National Apprenticeship Week (NAW) is an annual, week-long celebration that gives businesses, communities, and educators the opportunity to showcase their apprenticeship programs to their communities and nationally while providing valuable information to career seekers. NAW was established by the U.S. Department of Labor and was first held November 1-7, 2015. Since that time, stakeholders have hosted more than 3,000 events with more than 300,000 attendees in all 50 states. AACC recognizes the impact apprenticeships have in helping Americans learn skills for jobs in growing industries and believes the NAW is an instrumental tool to showcase these benefits.

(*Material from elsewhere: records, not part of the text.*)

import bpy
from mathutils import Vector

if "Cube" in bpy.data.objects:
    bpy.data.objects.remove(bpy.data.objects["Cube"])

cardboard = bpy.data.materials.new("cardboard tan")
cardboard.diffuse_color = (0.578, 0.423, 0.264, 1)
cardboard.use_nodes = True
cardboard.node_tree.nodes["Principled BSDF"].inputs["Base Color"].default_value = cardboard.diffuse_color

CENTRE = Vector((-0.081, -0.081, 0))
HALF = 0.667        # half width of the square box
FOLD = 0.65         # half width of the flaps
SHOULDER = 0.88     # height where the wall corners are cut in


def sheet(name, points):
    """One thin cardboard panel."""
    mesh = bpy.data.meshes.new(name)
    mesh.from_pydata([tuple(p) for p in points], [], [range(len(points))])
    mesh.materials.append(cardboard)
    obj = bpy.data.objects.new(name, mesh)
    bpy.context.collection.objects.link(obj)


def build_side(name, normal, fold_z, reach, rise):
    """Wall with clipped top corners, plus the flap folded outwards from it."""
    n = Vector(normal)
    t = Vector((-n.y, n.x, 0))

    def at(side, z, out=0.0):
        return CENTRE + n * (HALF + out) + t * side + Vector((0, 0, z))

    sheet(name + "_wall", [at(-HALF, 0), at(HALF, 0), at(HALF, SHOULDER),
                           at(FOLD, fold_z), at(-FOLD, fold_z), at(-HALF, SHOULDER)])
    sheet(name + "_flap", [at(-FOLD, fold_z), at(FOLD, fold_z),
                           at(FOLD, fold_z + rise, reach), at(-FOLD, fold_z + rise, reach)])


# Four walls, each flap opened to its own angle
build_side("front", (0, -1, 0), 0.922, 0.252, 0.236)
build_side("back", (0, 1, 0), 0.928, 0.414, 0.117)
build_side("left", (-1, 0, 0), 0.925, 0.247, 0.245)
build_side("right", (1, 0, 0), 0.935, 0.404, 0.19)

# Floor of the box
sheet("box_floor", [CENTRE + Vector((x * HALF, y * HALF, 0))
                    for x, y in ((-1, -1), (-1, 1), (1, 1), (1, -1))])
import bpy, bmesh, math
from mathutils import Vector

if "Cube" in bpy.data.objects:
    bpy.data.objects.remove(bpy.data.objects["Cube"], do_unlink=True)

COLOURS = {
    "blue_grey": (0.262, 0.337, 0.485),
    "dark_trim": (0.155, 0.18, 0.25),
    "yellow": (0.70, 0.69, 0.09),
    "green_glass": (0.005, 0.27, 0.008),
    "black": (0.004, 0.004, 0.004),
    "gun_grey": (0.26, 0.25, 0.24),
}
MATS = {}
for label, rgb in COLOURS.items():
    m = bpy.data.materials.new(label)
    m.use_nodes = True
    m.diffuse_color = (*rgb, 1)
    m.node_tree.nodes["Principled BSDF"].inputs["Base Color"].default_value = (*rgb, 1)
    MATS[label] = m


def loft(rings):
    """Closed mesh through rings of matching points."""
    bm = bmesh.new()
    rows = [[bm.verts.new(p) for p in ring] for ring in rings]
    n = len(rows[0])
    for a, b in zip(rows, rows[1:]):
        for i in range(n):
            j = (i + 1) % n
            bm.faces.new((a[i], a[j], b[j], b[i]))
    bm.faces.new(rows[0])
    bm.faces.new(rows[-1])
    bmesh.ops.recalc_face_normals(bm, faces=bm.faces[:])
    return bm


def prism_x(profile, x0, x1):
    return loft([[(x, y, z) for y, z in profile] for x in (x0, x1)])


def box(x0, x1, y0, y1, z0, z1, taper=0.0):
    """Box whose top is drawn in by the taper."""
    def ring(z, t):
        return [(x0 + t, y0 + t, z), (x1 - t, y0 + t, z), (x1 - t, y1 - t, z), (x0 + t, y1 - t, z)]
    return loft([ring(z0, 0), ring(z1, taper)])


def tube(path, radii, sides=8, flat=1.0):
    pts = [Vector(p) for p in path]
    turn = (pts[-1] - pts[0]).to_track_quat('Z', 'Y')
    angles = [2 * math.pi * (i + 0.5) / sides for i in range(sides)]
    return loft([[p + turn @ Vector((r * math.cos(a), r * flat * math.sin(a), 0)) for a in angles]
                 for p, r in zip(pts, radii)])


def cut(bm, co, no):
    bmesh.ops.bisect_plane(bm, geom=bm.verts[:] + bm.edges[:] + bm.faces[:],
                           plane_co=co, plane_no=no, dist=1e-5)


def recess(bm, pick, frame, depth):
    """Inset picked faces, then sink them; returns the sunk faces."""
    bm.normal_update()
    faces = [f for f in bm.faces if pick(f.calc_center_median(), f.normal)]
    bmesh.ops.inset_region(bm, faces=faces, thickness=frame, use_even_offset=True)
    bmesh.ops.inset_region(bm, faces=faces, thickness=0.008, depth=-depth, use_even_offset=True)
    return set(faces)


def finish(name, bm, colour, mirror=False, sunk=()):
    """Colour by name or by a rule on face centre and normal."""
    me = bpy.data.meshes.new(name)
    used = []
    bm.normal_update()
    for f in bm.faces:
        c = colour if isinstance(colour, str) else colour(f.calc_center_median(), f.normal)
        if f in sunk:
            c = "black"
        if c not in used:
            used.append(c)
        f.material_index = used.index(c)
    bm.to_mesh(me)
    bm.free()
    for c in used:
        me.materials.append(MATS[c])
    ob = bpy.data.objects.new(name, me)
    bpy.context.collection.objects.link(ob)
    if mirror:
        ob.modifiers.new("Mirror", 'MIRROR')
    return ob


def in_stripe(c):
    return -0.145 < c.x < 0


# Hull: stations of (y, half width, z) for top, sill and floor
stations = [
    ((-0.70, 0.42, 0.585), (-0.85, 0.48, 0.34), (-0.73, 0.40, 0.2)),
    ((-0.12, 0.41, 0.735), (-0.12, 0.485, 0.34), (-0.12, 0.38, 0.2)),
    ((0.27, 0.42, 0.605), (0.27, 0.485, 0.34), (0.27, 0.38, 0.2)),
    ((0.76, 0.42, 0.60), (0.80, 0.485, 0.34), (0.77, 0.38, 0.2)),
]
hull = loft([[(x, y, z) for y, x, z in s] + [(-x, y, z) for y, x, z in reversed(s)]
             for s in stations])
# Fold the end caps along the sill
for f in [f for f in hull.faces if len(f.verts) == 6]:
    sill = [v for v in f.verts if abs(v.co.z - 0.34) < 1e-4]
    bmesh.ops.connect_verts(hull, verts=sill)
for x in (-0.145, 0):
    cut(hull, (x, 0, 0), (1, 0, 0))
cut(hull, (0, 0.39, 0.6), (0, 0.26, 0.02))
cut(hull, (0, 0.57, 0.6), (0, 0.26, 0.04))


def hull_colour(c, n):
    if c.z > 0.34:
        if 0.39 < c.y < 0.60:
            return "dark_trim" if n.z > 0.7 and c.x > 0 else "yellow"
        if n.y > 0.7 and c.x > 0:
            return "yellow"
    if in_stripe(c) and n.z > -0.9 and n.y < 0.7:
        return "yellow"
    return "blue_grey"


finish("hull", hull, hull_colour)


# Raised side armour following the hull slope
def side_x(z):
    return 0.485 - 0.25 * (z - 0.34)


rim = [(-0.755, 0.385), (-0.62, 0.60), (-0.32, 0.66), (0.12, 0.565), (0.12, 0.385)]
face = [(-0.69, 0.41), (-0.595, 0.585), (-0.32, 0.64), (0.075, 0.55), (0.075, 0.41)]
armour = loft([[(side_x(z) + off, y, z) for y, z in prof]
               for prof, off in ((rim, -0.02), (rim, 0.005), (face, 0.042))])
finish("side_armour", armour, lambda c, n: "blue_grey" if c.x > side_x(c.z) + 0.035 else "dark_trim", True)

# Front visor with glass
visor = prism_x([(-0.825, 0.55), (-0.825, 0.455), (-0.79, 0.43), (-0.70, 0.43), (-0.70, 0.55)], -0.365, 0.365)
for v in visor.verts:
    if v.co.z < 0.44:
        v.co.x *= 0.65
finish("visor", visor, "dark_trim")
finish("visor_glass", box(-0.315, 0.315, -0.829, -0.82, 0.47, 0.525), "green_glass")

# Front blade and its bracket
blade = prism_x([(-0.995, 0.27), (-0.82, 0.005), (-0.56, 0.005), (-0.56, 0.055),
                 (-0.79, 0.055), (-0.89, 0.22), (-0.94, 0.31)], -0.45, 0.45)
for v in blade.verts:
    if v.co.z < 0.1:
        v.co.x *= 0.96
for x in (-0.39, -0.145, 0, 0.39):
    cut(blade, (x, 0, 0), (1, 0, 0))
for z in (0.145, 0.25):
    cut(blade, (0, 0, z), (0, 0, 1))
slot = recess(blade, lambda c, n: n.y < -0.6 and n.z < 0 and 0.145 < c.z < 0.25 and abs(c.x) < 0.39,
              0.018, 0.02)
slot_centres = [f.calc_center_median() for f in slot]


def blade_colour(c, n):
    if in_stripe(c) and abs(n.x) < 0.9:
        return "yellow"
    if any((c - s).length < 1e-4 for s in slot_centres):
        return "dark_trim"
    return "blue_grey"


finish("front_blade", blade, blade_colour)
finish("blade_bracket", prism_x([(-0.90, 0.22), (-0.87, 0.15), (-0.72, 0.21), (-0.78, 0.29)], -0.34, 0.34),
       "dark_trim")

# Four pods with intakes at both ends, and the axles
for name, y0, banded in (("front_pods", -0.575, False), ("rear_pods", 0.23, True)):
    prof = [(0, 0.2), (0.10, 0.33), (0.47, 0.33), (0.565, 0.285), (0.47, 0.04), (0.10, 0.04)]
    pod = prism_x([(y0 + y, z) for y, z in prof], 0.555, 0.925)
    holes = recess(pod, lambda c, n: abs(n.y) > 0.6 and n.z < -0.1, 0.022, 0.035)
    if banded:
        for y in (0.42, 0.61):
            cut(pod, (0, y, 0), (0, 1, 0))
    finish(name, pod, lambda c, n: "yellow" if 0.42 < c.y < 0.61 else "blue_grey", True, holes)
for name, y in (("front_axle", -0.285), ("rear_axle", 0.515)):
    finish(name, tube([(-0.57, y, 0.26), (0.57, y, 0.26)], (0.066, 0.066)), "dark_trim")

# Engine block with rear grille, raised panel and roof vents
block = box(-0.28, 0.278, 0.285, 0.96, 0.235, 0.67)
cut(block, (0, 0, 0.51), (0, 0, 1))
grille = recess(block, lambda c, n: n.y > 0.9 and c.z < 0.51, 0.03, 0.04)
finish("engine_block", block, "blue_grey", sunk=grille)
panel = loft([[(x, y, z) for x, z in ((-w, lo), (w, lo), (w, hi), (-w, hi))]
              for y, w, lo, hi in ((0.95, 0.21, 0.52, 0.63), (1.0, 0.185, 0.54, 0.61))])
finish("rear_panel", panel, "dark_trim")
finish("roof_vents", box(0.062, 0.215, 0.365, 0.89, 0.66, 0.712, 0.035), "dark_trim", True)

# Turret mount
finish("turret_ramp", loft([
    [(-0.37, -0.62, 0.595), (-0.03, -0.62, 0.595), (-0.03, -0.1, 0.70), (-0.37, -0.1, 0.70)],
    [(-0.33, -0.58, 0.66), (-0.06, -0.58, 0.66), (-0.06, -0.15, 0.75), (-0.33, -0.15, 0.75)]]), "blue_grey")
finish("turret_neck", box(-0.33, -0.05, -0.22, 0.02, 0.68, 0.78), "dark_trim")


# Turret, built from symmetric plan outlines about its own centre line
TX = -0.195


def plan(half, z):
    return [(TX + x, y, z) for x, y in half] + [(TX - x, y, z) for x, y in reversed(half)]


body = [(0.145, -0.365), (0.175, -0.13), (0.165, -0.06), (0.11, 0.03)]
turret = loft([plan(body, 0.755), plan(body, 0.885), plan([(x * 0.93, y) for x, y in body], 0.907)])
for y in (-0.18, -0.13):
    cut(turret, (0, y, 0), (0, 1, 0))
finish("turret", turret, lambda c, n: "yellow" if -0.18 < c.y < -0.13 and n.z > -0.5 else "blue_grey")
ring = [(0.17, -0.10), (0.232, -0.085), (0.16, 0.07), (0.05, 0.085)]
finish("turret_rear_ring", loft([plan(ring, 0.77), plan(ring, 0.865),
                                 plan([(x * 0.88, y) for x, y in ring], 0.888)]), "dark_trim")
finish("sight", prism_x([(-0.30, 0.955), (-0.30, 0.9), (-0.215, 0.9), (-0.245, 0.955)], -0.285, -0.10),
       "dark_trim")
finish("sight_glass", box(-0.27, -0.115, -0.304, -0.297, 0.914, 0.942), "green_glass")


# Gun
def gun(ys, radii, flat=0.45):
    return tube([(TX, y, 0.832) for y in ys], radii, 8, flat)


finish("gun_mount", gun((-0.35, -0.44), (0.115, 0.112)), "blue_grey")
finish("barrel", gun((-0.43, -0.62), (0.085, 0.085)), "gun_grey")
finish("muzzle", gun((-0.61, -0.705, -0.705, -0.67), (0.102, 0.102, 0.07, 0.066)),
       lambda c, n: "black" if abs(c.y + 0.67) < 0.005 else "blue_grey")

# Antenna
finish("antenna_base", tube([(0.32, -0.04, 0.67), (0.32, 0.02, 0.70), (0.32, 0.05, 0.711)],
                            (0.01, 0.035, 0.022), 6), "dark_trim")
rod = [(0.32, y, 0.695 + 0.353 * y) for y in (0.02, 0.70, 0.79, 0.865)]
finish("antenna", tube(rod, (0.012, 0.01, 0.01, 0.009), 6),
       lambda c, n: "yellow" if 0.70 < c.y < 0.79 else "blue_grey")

AACC encourages community colleges to be involved in this annual event, and to partner in this celebration with federal and state government agencies, national associations, labor unions, and their local industry partners. The events highlight the benefits of preparing a highly skilled workforce to meet the talent needs of job creators across diverse industries.
At a community college, celebrating National Apprenticeship Week can serve multiple purposes. It is, of course, an opportunity to celebrate the college’s work with apprenticeship. Beyond that, it is an opportunity to highlight, give thanks to, and promote employer partners. It is also an opportunity to do the same with other partner organizations and local leaders. Finally, and perhaps most importantly, it is a public relations opportunity to bring attention to the college, to the enrolled students, and to prospective students, parents, and educators in the community who influence career and educational choices.
Some of the events and activities that community colleges have been involved in related to NAW include apprenticeship program open houses for career seekers, skills competitions, community forums, apprentice graduations, business open houses, high school or college career fairs, apprenticeship signing days, and industry roundtable events. There also may be opportunities to leverage existing venues or events in order to maximize public notice, and attendance.
Colleges that wish to celebrate National Apprenticeship Week should begin planning early and ensure that the dates for specific events are provided to all interested parties with sufficient lead time to ensure invitations can be sent, calendars can be aligned, and all the requisite arrangement can be made.
Step 1. Identify how the college will celebrate National Apprenticeship Week. As noted above, there are many ways to do so, and colleges should consider narrowing their focus initially.
Step 2. Identify whose presence is necessary to make the event a success. Employer partners and apprentices are key to a successful event, but the college will want to ensure that no interested party is mistakenly omitted.
Step 3. Finalize dates, times, and activities and ensure that invitations are sent well in advance. Secondary institutions often work from calendars that are set months in advance or even at the outset of the school year. Save-the-date notices are essential to ensure robust attendance. Consult calendars from within and outside of the institution to ensure all the desired attendees are available to participate.
Step 4. Publicize the event. Colleges with the capacity to do so may wish to prepare a simple press kit for local media that eases the burden on reporters who wish to cover the event. A press kit may even foster coverage from media outlets that are unable to participate in person.
Step 5. Prepare the participants. National Apprenticeship Week events have the potential to highlight programs and individuals that are unaccustomed to the public spotlight. The college is encouraged to ensure that all public facing participants are comfortable with their roles, and with any speaking duties. Rehearsals and/or dry runs may be helpful in identifying any potential areas where additional preparation is needed.
Step 6. Conduct the event!
ECCA Successful Stories and Promising Practices
- Community College of Baltimore County (Maryland)
- Howard Community College (Maryland)
- Joliet Junior College (Illinois)
- Spokane Community College (Washington)
- The U.S. Department of Labor web page of National Apprenticeship Week resources
- National Apprenticeship Week 2020 report (U.S. Department of Labor)